WASHINGTON — Consumers boosted their spending in October at the fastest pace in seven months, while their incomes rose by the largest amount in nine months — both good signs for future economic growth.
Consumer spending rose a sharp 0.6 per cent last month, the Commerce Department reported Thursday. It was the biggest increase since a similar gain in March and was three times faster than the 0.2 per cent September performance. Incomes, which provide the fuel for spending, were up 0.5 per cent in October, a significant pickup from a 0.2 per cent September gain.
A key gauge of inflation tied to consumer spending posted a 2 per cent rise in October compared to a year ago, hitting the annual target for inflation set by the Federal Reserve.
Excluding volatile food and energy costs, inflation has posted a 12-month gain of 1.8 per cent in October, down from a 1.9 per cent September advance.
Federal Reserve Chairman Jerome Powell ignited a big rally on Wall Street on Wednesday with a speech which investors read as a signal that the central bank may slow the pace of interest rate hikes next year. The Fed has boosted rates three times this year and is expected to increase rates a fourth time in December.
President Donald Trump has been vocal in his criticism of those rate hikes, blaming them for the big drop in stock prices over the past two months and arguing that they were not needed given that inflation is under control.
Both the climbs in spending and income were stronger than economists had been forecasting.
Consumer spending is closely watched because it accounts for 70 per cent of economic activity. The government reported Wednesday that the overall economy, as measured by the gross domestic product, grew at a 3.5 per cent rate in the July-September quarter. Economists are looking for GDP growth to slow to around 2.5 per cent in the current quarter. But for the year, they expect GDP will grow by around 3 per cent, the strongest performance in 13 years.

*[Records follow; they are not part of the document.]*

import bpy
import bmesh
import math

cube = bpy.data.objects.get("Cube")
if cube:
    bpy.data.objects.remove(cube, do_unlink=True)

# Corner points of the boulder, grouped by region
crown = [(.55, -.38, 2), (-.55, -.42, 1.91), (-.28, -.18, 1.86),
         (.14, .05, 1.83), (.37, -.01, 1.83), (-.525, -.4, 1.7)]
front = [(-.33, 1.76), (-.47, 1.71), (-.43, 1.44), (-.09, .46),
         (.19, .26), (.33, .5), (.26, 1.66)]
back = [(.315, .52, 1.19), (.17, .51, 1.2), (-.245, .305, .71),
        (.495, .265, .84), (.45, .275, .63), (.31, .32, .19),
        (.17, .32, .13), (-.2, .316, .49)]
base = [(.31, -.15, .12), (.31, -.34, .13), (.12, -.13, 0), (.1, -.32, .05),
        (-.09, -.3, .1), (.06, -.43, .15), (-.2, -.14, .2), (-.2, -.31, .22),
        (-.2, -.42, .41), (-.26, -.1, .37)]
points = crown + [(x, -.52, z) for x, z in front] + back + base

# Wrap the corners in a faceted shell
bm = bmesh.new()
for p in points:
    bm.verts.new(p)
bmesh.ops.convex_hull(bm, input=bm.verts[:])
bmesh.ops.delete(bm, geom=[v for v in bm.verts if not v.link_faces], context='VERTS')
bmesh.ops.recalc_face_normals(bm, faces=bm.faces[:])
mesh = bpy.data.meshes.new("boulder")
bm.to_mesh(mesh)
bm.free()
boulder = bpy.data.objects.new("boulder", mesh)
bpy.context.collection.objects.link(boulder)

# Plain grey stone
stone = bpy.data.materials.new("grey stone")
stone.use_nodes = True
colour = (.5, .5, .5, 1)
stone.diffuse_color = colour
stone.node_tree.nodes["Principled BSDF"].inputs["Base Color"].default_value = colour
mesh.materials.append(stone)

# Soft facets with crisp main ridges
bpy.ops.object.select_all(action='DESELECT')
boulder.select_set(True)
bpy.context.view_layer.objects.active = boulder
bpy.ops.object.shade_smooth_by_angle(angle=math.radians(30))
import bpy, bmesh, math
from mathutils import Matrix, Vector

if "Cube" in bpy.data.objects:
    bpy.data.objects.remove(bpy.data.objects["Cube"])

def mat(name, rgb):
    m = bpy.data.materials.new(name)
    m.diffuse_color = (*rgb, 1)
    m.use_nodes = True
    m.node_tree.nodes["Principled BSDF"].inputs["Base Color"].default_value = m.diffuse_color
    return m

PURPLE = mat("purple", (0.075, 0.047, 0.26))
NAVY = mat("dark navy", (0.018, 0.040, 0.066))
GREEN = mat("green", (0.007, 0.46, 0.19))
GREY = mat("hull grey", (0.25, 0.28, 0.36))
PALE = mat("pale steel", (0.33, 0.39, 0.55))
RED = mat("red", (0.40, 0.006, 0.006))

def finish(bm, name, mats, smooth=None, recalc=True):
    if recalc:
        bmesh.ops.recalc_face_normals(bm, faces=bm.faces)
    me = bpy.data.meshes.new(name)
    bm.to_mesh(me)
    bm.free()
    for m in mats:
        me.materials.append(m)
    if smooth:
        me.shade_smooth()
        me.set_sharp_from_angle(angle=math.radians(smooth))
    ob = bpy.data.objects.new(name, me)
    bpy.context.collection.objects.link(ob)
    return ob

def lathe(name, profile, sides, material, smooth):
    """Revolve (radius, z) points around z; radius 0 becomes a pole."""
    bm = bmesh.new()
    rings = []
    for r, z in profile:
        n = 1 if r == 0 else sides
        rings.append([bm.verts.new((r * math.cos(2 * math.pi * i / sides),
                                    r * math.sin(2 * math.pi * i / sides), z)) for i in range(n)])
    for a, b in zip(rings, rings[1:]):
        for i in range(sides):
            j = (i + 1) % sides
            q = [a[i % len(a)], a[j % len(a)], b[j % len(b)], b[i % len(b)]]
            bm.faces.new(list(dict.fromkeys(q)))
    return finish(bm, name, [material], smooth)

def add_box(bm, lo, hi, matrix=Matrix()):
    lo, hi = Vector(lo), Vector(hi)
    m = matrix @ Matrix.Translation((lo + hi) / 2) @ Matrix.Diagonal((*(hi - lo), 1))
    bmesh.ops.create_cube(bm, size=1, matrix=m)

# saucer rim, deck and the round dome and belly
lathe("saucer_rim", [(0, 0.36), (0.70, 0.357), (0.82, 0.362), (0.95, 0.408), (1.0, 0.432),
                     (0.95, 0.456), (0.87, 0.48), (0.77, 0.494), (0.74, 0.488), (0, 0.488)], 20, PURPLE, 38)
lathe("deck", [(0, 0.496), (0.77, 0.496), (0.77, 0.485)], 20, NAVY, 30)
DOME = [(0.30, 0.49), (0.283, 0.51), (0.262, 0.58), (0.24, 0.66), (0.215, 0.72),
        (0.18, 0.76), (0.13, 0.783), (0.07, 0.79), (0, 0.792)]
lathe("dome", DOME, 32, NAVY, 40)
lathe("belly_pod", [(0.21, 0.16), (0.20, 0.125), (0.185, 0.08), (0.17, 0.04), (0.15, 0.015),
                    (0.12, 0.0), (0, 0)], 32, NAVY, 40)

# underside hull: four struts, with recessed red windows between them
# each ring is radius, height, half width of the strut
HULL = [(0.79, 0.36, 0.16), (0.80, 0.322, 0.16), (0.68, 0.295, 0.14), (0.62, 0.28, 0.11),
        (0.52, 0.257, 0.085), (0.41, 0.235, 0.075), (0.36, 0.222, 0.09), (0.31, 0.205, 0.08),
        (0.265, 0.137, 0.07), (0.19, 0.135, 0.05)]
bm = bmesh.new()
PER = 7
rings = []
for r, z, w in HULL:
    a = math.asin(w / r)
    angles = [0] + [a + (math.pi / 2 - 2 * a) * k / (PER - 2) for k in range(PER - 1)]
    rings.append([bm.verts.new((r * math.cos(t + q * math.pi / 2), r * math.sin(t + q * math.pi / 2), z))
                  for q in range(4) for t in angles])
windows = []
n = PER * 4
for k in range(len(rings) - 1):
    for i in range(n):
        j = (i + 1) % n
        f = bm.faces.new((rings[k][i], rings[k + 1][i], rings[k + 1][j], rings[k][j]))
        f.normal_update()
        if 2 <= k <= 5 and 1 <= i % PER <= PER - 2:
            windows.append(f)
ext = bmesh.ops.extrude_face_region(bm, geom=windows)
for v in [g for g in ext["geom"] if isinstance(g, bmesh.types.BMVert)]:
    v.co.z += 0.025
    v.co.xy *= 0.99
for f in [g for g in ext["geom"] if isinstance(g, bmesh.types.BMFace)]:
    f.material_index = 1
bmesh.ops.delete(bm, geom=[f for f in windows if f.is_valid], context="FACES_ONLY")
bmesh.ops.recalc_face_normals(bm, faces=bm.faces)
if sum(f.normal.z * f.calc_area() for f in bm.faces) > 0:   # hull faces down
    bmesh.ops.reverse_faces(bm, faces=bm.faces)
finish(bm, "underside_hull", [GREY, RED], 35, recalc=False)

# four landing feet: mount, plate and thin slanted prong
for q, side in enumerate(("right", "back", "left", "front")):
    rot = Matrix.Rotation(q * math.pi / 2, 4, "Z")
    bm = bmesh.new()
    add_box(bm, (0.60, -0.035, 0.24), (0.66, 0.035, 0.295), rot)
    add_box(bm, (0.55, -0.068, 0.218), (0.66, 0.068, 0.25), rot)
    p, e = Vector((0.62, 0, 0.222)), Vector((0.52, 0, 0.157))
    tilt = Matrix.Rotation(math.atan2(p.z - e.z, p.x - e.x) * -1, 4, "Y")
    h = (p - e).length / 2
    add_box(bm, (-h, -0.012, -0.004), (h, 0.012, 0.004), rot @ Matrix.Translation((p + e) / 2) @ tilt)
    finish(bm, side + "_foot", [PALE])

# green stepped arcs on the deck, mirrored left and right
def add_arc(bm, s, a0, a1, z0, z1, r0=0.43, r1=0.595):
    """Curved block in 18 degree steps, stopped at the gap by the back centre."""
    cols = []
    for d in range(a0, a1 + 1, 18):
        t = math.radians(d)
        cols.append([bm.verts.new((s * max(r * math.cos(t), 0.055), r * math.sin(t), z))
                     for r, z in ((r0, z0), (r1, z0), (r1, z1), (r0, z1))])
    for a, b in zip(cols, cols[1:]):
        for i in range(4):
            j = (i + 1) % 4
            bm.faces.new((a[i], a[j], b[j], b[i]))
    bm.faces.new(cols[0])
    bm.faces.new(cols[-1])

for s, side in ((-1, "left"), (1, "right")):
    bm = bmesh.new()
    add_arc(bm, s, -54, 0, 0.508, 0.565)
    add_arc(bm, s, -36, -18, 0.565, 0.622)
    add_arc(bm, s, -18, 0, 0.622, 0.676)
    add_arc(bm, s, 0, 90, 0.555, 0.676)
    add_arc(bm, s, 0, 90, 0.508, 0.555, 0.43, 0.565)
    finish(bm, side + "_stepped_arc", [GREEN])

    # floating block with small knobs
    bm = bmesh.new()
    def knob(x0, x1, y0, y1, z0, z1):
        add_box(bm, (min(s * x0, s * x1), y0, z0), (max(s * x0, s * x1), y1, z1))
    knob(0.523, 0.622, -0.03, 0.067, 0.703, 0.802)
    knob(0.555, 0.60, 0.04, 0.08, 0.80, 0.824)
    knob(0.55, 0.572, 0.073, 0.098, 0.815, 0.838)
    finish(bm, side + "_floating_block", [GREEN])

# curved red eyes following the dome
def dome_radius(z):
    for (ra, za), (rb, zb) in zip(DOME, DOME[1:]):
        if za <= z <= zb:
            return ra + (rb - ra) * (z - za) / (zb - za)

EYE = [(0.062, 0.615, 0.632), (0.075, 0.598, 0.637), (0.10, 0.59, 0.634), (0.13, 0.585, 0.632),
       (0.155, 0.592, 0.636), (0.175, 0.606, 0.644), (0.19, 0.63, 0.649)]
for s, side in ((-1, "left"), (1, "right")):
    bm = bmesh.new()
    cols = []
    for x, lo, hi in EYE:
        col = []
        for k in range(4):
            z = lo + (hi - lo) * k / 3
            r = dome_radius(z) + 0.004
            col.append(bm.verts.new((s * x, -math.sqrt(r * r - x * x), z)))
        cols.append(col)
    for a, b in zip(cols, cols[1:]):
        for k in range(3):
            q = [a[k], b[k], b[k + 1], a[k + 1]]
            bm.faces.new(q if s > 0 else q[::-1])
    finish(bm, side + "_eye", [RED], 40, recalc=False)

The rise in spending reflected strong gains in purchases of durable goods, items such as autos expected to last at least three years, and non-durable goods and services such as utility payments. After adjusting for inflation, the spending increase was a still-strong 0.4 per cent, up from a tiny 0.1 per cent inflation-adjusted rise in September.
The advance in personal incomes included a 0.3 per cent rise in wages and salaries.
The faster increase in spending compared to income growth left the saving rate at 6.2 per cent of after-tax income, down slightly from 6.3 per cent in September.
This story has been corrected to show that the month of consumer spending report is October, not September.
Martin Crutsinger, The Associated Press